**Instructions to follow**
Look through the data below and extract, unchanged, the lines from the one that contains "loops = [[bm.verts.new(p)" to the one that contains "smooth(body)", both included.

**Task inputs**

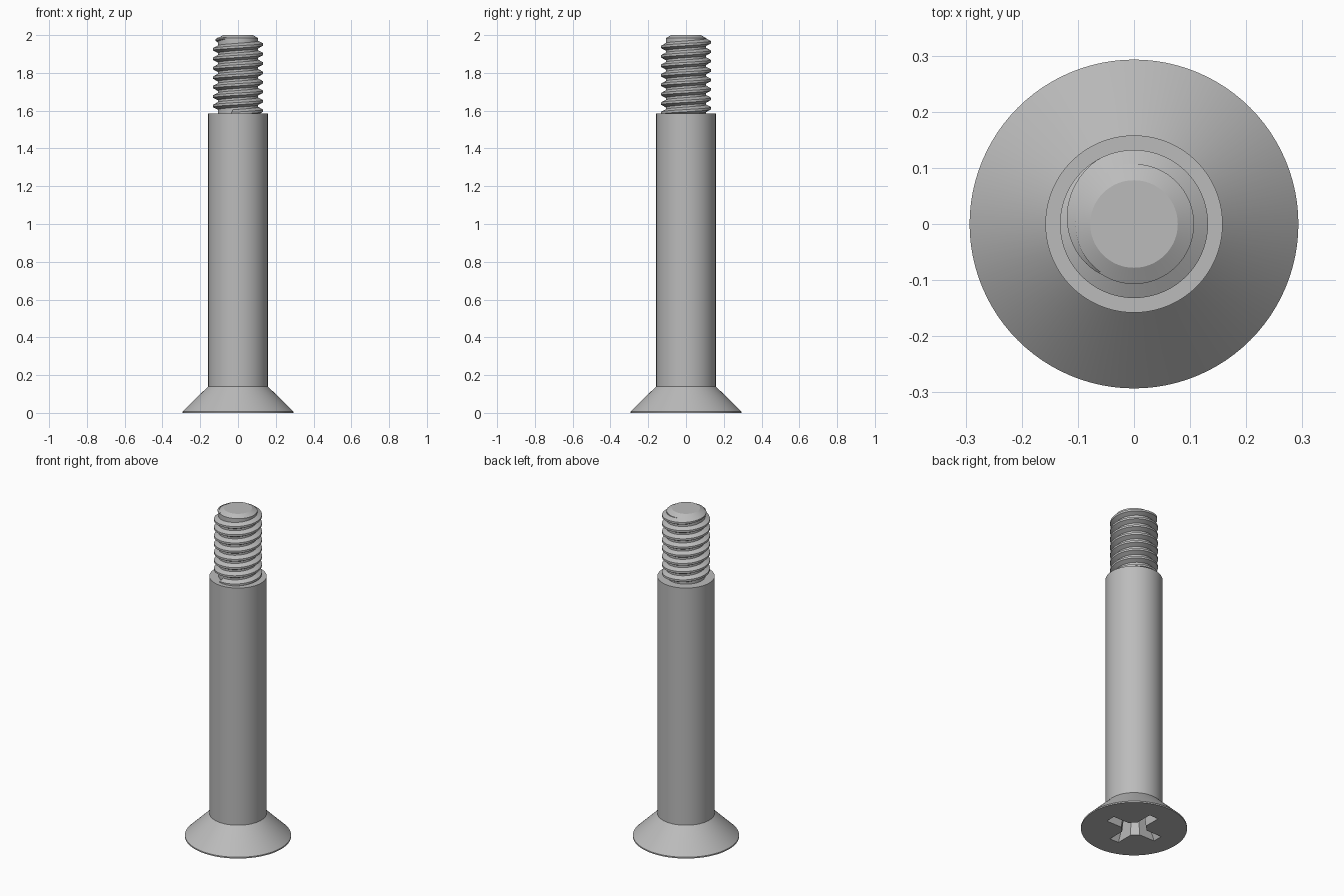
import bpy, bmesh
from math import sin, cos, pi, radians

cube = bpy.data.objects.get("Cube")
if cube:
    bpy.data.objects.remove(cube)

steel = bpy.data.materials.new("steel_grey")
steel.use_nodes = True
steel.diffuse_color = (0.5, 0.5, 0.5, 1)
steel.node_tree.nodes["Principled BSDF"].inputs["Base Color"].default_value = (0.5, 0.5, 0.5, 1)
SEG = 96


def loft(name, rings, closed=True):
    """Skin equal-length rings of points and cap both ends."""
    bm = bmesh.new()
    loops = [[bm.verts.new(p) for p in ring] for ring in rings]
    n = len(loops[0])
    for a, b in zip(loops, loops[1:]):
        for i in range(n):
            j = (i + 1) % n
            bm.faces.new((a[i], a[j], b[j], b[i]))
    bm.faces.new(loops[0][::-1])
    bm.faces.new(loops[-1])
    bmesh.ops.recalc_face_normals(bm, faces=bm.faces)
    mesh = bpy.data.meshes.new(name)
    bm.to_mesh(mesh)
    bm.free()
    mesh.materials.append(steel)
    obj = bpy.data.objects.new(name, mesh)
    bpy.context.collection.objects.link(obj)
    return obj


def circle(r, z):
    return [(r * cos(2 * pi * i / SEG), r * sin(2 * pi * i / SEG), z) for i in range(SEG)]


def cross(r, w, inner, z):
    """Four-armed outline with chamfered inner corners."""
    pts = []
    for k in range(4):
        c, s = cos(k * pi / 2), sin(k * pi / 2)
        for x, y in ((inner, -w), (r, -w), (r, w), (inner, w)):
            pts.append((x * c - y * s, x * s + y * c, z))
    return pts


def smooth(obj):
    bpy.ops.object.select_all(action='DESELECT')
    obj.select_set(True)
    bpy.context.view_layer.objects.active = obj
    bpy.ops.object.shade_smooth_by_angle(angle=radians(25))


# Countersunk head, plain shank and threaded core
body = loft("head_and_shank", [circle(r, z) for r, z in (
    (0.293, 0), (0.293, 0.008), (0.158, 0.14), (0.158, 1.585))])
core = loft("threaded_core", [circle(r, z) for r, z in (
    (0.107, 1.57), (0.107, 1.984), (0.078, 2.0))])

# Tapered cross recess cut into the underside of the head
cutter = loft("recess_cutter", [
    cross(0.175, 0.031, 0.067, -0.01),
    cross(0.10, 0.022, 0.05, 0.15),
    cross(0.02, 0.006, 0.012, 0.175)])
cut = body.modifiers.new("recess", 'BOOLEAN')
cut.operation = 'DIFFERENCE'
cut.solver = 'EXACT'
cut.object = cutter
smooth(body)
bpy.context.view_layer.objects.active = body
bpy.ops.object.modifier_apply(modifier="recess")
bpy.data.objects.remove(cutter)
smooth(core)

# Right-handed thread that fades into the core at its upper end
PITCH, STEPS = 0.05, 72
rings = []
for i in range(int(-7.3 * STEPS), int(0.66 * STEPS) + 1):
    turn = i / STEPS
    a = 2 * pi * turn
    z = 1.95 + PITCH * turn
    fade = min(1, max(0.03, (0.66 - turn) / 0.33))
    crest = 0.107 + 0.025 * fade
    profile = ((0.104, -0.021), (crest, -0.006), (crest, 0.006), (0.104, 0.021))
    rings.append([(r * cos(a), r * sin(a), z + h * (0.3 + 0.7 * fade)) for r, h in profile])
thread = loft("thread", rings)
smooth(thread)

**Finished task**
    loops = [[bm.verts.new(p) for p in ring] for ring in rings]
    n = len(loops[0])
    for a, b in zip(loops, loops[1:]):
        for i in range(n):
            j = (i + 1) % n
            bm.faces.new((a[i], a[j], b[j], b[i]))
    bm.faces.new(loops[0][::-1])
    bm.faces.new(loops[-1])
    bmesh.ops.recalc_face_normals(bm, faces=bm.faces)
    mesh = bpy.data.meshes.new(name)
    bm.to_mesh(mesh)
    bm.free()
    mesh.materials.append(steel)
    obj = bpy.data.objects.new(name, mesh)
    bpy.context.collection.objects.link(obj)
    return obj


def circle(r, z):
    return [(r * cos(2 * pi * i / SEG), r * sin(2 * pi * i / SEG), z) for i in range(SEG)]


def cross(r, w, inner, z):
    """Four-armed outline with chamfered inner corners."""
    pts = []
    for k in range(4):
        c, s = cos(k * pi / 2), sin(k * pi / 2)
        for x, y in ((inner, -w), (r, -w), (r, w), (inner, w)):
            pts.append((x * c - y * s, x * s + y * c, z))
    return pts


def smooth(obj):
    bpy.ops.object.select_all(action='DESELECT')
    obj.select_set(True)
    bpy.context.view_layer.objects.active = obj
    bpy.ops.object.shade_smooth_by_angle(angle=radians(25))


# Countersunk head, plain shank and threaded core
body = loft("head_and_shank", [circle(r, z) for r, z in (
    (0.293, 0), (0.293, 0.008), (0.158, 0.14), (0.158, 1.585))])
core = loft("threaded_core", [circle(r, z) for r, z in (
    (0.107, 1.57), (0.107, 1.984), (0.078, 2.0))])

# Tapered cross recess cut into the underside of the head
cutter = loft("recess_cutter", [
    cross(0.175, 0.031, 0.067, -0.01),
    cross(0.10, 0.022, 0.05, 0.15),
    cross(0.02, 0.006, 0.012, 0.175)])
cut = body.modifiers.new("recess", 'BOOLEAN')
cut.operation = 'DIFFERENCE'
cut.solver = 'EXACT'
cut.object = cutter
smooth(body)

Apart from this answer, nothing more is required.